Task prompt:
Pictures should be left out while the data beneath this task is written out word for word.

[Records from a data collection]
BEGIN
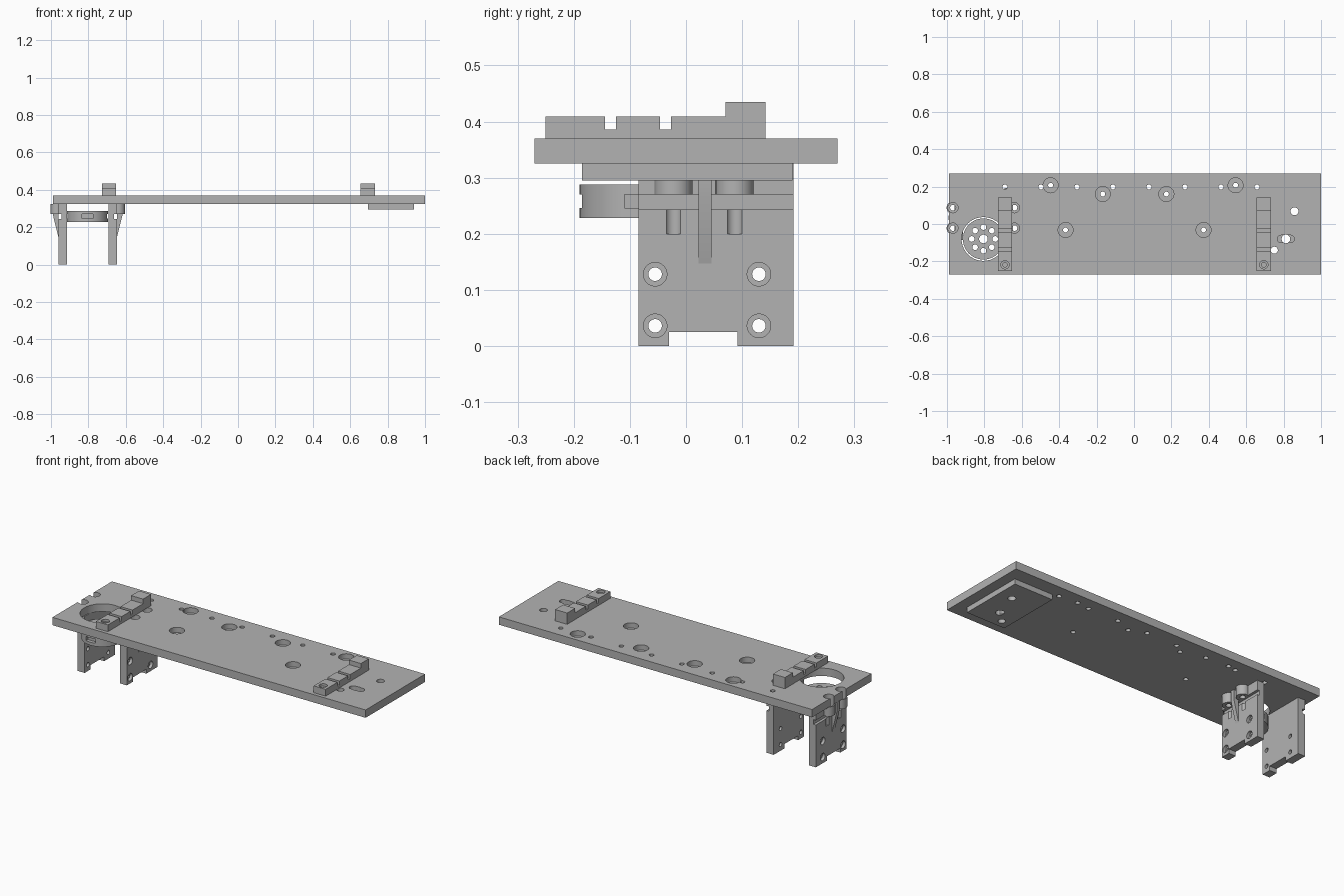
import bpy, bmesh, math
from mathutils import Matrix, Vector

if "Cube" in bpy.data.objects:
    bpy.data.objects.remove(bpy.data.objects["Cube"])

grey = bpy.data.materials.new("plain grey")
grey.use_nodes = True
grey.diffuse_color = (0.45, 0.45, 0.45, 1)
grey.node_tree.nodes["Principled BSDF"].inputs["Base Color"].default_value = grey.diffuse_color


def box(bm, x0, x1, y0, y1, z0, z1):
    centre = Matrix.Translation(((x0 + x1) / 2, (y0 + y1) / 2, (z0 + z1) / 2))
    size = Matrix.Diagonal((x1 - x0, y1 - y0, z1 - z0, 1))
    bmesh.ops.create_cube(bm, size=1, matrix=centre @ size)


def rod(bm, start, end, r):
    a, b = Vector(start), Vector(end)
    turn = (b - a).to_track_quat('Z', 'Y').to_matrix().to_4x4()
    bmesh.ops.create_cone(bm, cap_ends=True, segments=40, radius1=r, radius2=r,
                          depth=(b - a).length, matrix=Matrix.Translation((a + b) / 2) @ turn)


def drill(bm, x, y, z0, z1, r):
    rod(bm, (x, y, z0), (x, y, z1), r)


def prism(bm, outline, axis, lo, hi):
    """Extrude a flat outline along x (axis 0) or y (axis 1)."""
    place = (lambda p, d: (d, p[0], p[1])) if axis == 0 else (lambda p, d: (p[0], d, p[1]))
    face = bm.faces.new([bm.verts.new(place(p, lo)) for p in outline])
    side = bmesh.ops.extrude_face_region(bm, geom=[face])["geom"]
    shift = Vector((hi - lo, 0, 0)) if axis == 0 else Vector((0, hi - lo, 0))
    bmesh.ops.translate(bm, vec=shift, verts=[v for v in side if isinstance(v, bmesh.types.BMVert)])
    bmesh.ops.recalc_face_normals(bm, faces=bm.faces)


def add_object(name, bm):
    mesh = bpy.data.meshes.new(name)
    bm.to_mesh(mesh)
    bm.free()
    mesh.materials.append(grey)
    obj = bpy.data.objects.new(name, mesh)
    bpy.context.scene.collection.objects.link(obj)
    return obj


def finish(name, bm, cuts=None):
    obj = add_object(name, bm)
    bpy.ops.object.select_all(action='DESELECT')
    obj.select_set(True)
    bpy.context.view_layer.objects.active = obj
    if cuts:
        cutter = add_object(name + "_cutter", cuts)
        cutter.hide_render = True
        mod = obj.modifiers.new("cut", 'BOOLEAN')
        mod.operation, mod.solver, mod.object = 'DIFFERENCE', 'EXACT', cutter
        mod.use_self = True
        bpy.ops.object.modifier_apply(modifier=mod.name)
        bpy.data.objects.remove(cutter)
    bpy.ops.object.shade_smooth_by_angle(angle=math.radians(30))


BOTTOM, TOP = 0.325, 0.37
AXIS = -0.8035            # mirror plane of the leg pair
BOSS_Y = (-0.022, 0.087)
HORN = (-0.805, -0.08)


def side_x(side, distance):
    return AXIS + side * distance


def boss_holes(bm):
    for side in (-1, 1):
        for y in BOSS_Y:
            x = side_x(side, 0.1645)
            drill(bm, x, y, 0.2, 0.5, 0.015)
            drill(bm, x, y, 0.29, 0.5, 0.027)


def block_holes(bm):
    drill(bm, 0.858, 0.068, 0.2, 0.5, 0.021)
    drill(bm, 0.75, -0.14, 0.2, 0.5, 0.019)
    drill(bm, 0.812, -0.08, 0.2, 0.5, 0.023)
    for x in (0.787, 0.837):
        drill(bm, x, -0.08, 0.3, 0.5, 0.02)
    box(bm, 0.787, 0.837, -0.1, -0.06, 0.3, 0.5)


# Long deck with its drilled holes
deck, cuts = bmesh.new(), bmesh.new()
box(deck, -0.99, 1.0, -0.27, 0.27, BOTTOM, TOP)
for i in range(8):
    drill(cuts, -0.69 + i * 0.1925, 0.198, 0.2, 0.5, 0.013)
for x, y in ((-0.446, 0.207), (-0.167, 0.16), (0.173, 0.16),
             (0.543, 0.207), (-0.366, -0.032), (0.372, -0.032)):
    drill(cuts, x, y, 0.2, 0.5, 0.013)
    drill(cuts, x, y, 0.34, 0.5, 0.04)
drill(cuts, *HORN, 0.2, 0.5, 0.117)
boss_holes(cuts)
block_holes(cuts)
finish("deck", deck, cuts)

# Reinforcing block under the far end
block, cuts = bmesh.new(), bmesh.new()
box(block, 0.695, 0.94, -0.185, 0.19, 0.295, BOTTOM)
block_holes(cuts)
finish("end_block", block, cuts)

# Two stepped and slotted bars on top
profile = [(-0.25, TOP), (0.142, TOP), (0.142, 0.435), (0.07, 0.435), (0.07, 0.409),
           (-0.027, 0.409), (-0.027, 0.386), (-0.046, 0.386), (-0.046, 0.409),
           (-0.125, 0.409), (-0.125, 0.386), (-0.144, 0.386), (-0.144, 0.409), (-0.25, 0.409)]
for name, x in (("left_bar", 0.694), ("right_bar", -0.69)):
    bar, cuts = bmesh.new(), bmesh.new()
    prism(bar, profile, 0, x - 0.038, x + 0.038)
    drill(cuts, x, -0.218, 0.3, 0.5, 0.012)
    drill(cuts, x, -0.218, 0.395, 0.5, 0.022)
    finish(name, bar, cuts)

# Mirrored legs, each with a gusset and two screw bosses
for name, side in (("right", -1), ("left", 1)):
    leg, cuts = bmesh.new(), bmesh.new()
    xs = sorted((side_x(side, 0.1115), side_x(side, 0.1565)))
    box(leg, *xs, -0.085, 0.192, 0, BOTTOM)
    box(cuts, *[x for x in xs], -0.03, 0.092, -0.1, 0.025)
    groove = sorted((side_x(side, 0.141), side_x(side, 0.2)))
    box(cuts, *groove, -0.2, 0.3, 0.243, 0.27)
    for y in (-0.055, 0.13):
        for z in (0.036, 0.128):
            rod(cuts, (side_x(side, 0.05), y, z), (side_x(side, 0.3), y, z), 0.012)
            rod(cuts, (side_x(side, 0.14), y, z), (side_x(side, 0.3), y, z), 0.021)
    boss_holes(cuts)
    finish(name + "_leg", leg, cuts)

    gusset = bmesh.new()
    inner, outer = side_x(side, 0.156), side_x(side, 0.187)
    prism(gusset, [(inner, 0.145), (outer, 0.27), (outer, BOTTOM), (inner, BOTTOM)], 1, 0.022, 0.045)
    finish(name + "_gusset", gusset)

    bosses, cuts = bmesh.new(), bmesh.new()
    for y in BOSS_Y:
        drill(bosses, side_x(side, 0.1645), y, 0.27, BOTTOM, 0.034)
    boss_holes(cuts)
    finish(name + "_bosses", bosses, cuts)

# Round drive disc below the large opening
disc, cuts = bmesh.new(), bmesh.new()
drill(disc, *HORN, 0.228, 0.288, 0.11)
drill(cuts, *HORN, 0.1, 0.4, 0.023)
for i in range(8):
    a = i * math.pi / 4
    drill(cuts, HORN[0] + 0.063 * math.cos(a), HORN[1] + 0.063 * math.sin(a), 0.1, 0.4, 0.015)
for sx, sy in ((1, 0), (-1, 0), (0, 1), (0, -1)):
    cx, cy = HORN[0] + sx * 0.11, HORN[1] + sy * 0.11
    hx, hy = (0.02, 0.03) if sx else (0.03, 0.02)
    box(cuts, cx - hx, cx + hx, cy - hy, cy + hy, 0.246, 0.27)
finish("drive_disc", disc, cuts)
END
The completed task:
import bpy, bmesh, math
from mathutils import Matrix, Vector

if "Cube" in bpy.data.objects:
    bpy.data.objects.remove(bpy.data.objects["Cube"])

grey = bpy.data.materials.new("plain grey")
grey.use_nodes = True
grey.diffuse_color = (0.45, 0.45, 0.45, 1)
grey.node_tree.nodes["Principled BSDF"].inputs["Base Color"].default_value = grey.diffuse_color


def box(bm, x0, x1, y0, y1, z0, z1):
    centre = Matrix.Translation(((x0 + x1) / 2, (y0 + y1) / 2, (z0 + z1) / 2))
    size = Matrix.Diagonal((x1 - x0, y1 - y0, z1 - z0, 1))
    bmesh.ops.create_cube(bm, size=1, matrix=centre @ size)


def rod(bm, start, end, r):
    a, b = Vector(start), Vector(end)
    turn = (b - a).to_track_quat('Z', 'Y').to_matrix().to_4x4()
    bmesh.ops.create_cone(bm, cap_ends=True, segments=40, radius1=r, radius2=r,
                          depth=(b - a).length, matrix=Matrix.Translation((a + b) / 2) @ turn)


def drill(bm, x, y, z0, z1, r):
    rod(bm, (x, y, z0), (x, y, z1), r)


def prism(bm, outline, axis, lo, hi):
    """Extrude a flat outline along x (axis 0) or y (axis 1)."""
    place = (lambda p, d: (d, p[0], p[1])) if axis == 0 else (lambda p, d: (p[0], d, p[1]))
    face = bm.faces.new([bm.verts.new(place(p, lo)) for p in outline])
    side = bmesh.ops.extrude_face_region(bm, geom=[face])["geom"]
    shift = Vector((hi - lo, 0, 0)) if axis == 0 else Vector((0, hi - lo, 0))
    bmesh.ops.translate(bm, vec=shift, verts=[v for v in side if isinstance(v, bmesh.types.BMVert)])
    bmesh.ops.recalc_face_normals(bm, faces=bm.faces)


def add_object(name, bm):
    mesh = bpy.data.meshes.new(name)
    bm.to_mesh(mesh)
    bm.free()
    mesh.materials.append(grey)
    obj = bpy.data.objects.new(name, mesh)
    bpy.context.scene.collection.objects.link(obj)
    return obj


def finish(name, bm, cuts=None):
    obj = add_object(name, bm)
    bpy.ops.object.select_all(action='DESELECT')
    obj.select_set(True)
    bpy.context.view_layer.objects.active = obj
    if cuts:
        cutter = add_object(name + "_cutter", cuts)
        cutter.hide_render = True
        mod = obj.modifiers.new("cut", 'BOOLEAN')
        mod.operation, mod.solver, mod.object = 'DIFFERENCE', 'EXACT', cutter
        mod.use_self = True
        bpy.ops.object.modifier_apply(modifier=mod.name)
        bpy.data.objects.remove(cutter)
    bpy.ops.object.shade_smooth_by_angle(angle=math.radians(30))


BOTTOM, TOP = 0.325, 0.37
AXIS = -0.8035            # mirror plane of the leg pair
BOSS_Y = (-0.022, 0.087)
HORN = (-0.805, -0.08)


def side_x(side, distance):
    return AXIS + side * distance


def boss_holes(bm):
    for side in (-1, 1):
        for y in BOSS_Y:
            x = side_x(side, 0.1645)
            drill(bm, x, y, 0.2, 0.5, 0.015)
            drill(bm, x, y, 0.29, 0.5, 0.027)


def block_holes(bm):
    drill(bm, 0.858, 0.068, 0.2, 0.5, 0.021)
    drill(bm, 0.75, -0.14, 0.2, 0.5, 0.019)
    drill(bm, 0.812, -0.08, 0.2, 0.5, 0.023)
    for x in (0.787, 0.837):
        drill(bm, x, -0.08, 0.3, 0.5, 0.02)
    box(bm, 0.787, 0.837, -0.1, -0.06, 0.3, 0.5)


# Long deck with its drilled holes
deck, cuts = bmesh.new(), bmesh.new()
box(deck, -0.99, 1.0, -0.27, 0.27, BOTTOM, TOP)
for i in range(8):
    drill(cuts, -0.69 + i * 0.1925, 0.198, 0.2, 0.5, 0.013)
for x, y in ((-0.446, 0.207), (-0.167, 0.16), (0.173, 0.16),
             (0.543, 0.207), (-0.366, -0.032), (0.372, -0.032)):
    drill(cuts, x, y, 0.2, 0.5, 0.013)
    drill(cuts, x, y, 0.34, 0.5, 0.04)
drill(cuts, *HORN, 0.2, 0.5, 0.117)
boss_holes(cuts)
block_holes(cuts)
finish("deck", deck, cuts)

# Reinforcing block under the far end
block, cuts = bmesh.new(), bmesh.new()
box(block, 0.695, 0.94, -0.185, 0.19, 0.295, BOTTOM)
block_holes(cuts)
finish("end_block", block, cuts)

# Two stepped and slotted bars on top
profile = [(-0.25, TOP), (0.142, TOP), (0.142, 0.435), (0.07, 0.435), (0.07, 0.409),
           (-0.027, 0.409), (-0.027, 0.386), (-0.046, 0.386), (-0.046, 0.409),
           (-0.125, 0.409), (-0.125, 0.386), (-0.144, 0.386), (-0.144, 0.409), (-0.25, 0.409)]
for name, x in (("left_bar", 0.694), ("right_bar", -0.69)):
    bar, cuts = bmesh.new(), bmesh.new()
    prism(bar, profile, 0, x - 0.038, x + 0.038)
    drill(cuts, x, -0.218, 0.3, 0.5, 0.012)
    drill(cuts, x, -0.218, 0.395, 0.5, 0.022)
    finish(name, bar, cuts)

# Mirrored legs, each with a gusset and two screw bosses
for name, side in (("right", -1), ("left", 1)):
    leg, cuts = bmesh.new(), bmesh.new()
    xs = sorted((side_x(side, 0.1115), side_x(side, 0.1565)))
    box(leg, *xs, -0.085, 0.192, 0, BOTTOM)
    box(cuts, *[x for x in xs], -0.03, 0.092, -0.1, 0.025)
    groove = sorted((side_x(side, 0.141), side_x(side, 0.2)))
    box(cuts, *groove, -0.2, 0.3, 0.243, 0.27)
    for y in (-0.055, 0.13):
        for z in (0.036, 0.128):
            rod(cuts, (side_x(side, 0.05), y, z), (side_x(side, 0.3), y, z), 0.012)
            rod(cuts, (side_x(side, 0.14), y, z), (side_x(side, 0.3), y, z), 0.021)
    boss_holes(cuts)
    finish(name + "_leg", leg, cuts)

    gusset = bmesh.new()
    inner, outer = side_x(side, 0.156), side_x(side, 0.187)
    prism(gusset, [(inner, 0.145), (outer, 0.27), (outer, BOTTOM), (inner, BOTTOM)], 1, 0.022, 0.045)
    finish(name + "_gusset", gusset)

    bosses, cuts = bmesh.new(), bmesh.new()
    for y in BOSS_Y:
        drill(bosses, side_x(side, 0.1645), y, 0.27, BOTTOM, 0.034)
    boss_holes(cuts)
    finish(name + "_bosses", bosses, cuts)

# Round drive disc below the large opening
disc, cuts = bmesh.new(), bmesh.new()
drill(disc, *HORN, 0.228, 0.288, 0.11)
drill(cuts, *HORN, 0.1, 0.4, 0.023)
for i in range(8):
    a = i * math.pi / 4
    drill(cuts, HORN[0] + 0.063 * math.cos(a), HORN[1] + 0.063 * math.sin(a), 0.1, 0.4, 0.015)
for sx, sy in ((1, 0), (-1, 0), (0, 1), (0, -1)):
    cx, cy = HORN[0] + sx * 0.11, HORN[1] + sy * 0.11
    hx, hy = (0.02, 0.03) if sx else (0.03, 0.02)
    box(cuts, cx - hx, cx + hx, cy - hy, cy + hy, 0.246, 0.27)
finish("drive_disc", disc, cuts)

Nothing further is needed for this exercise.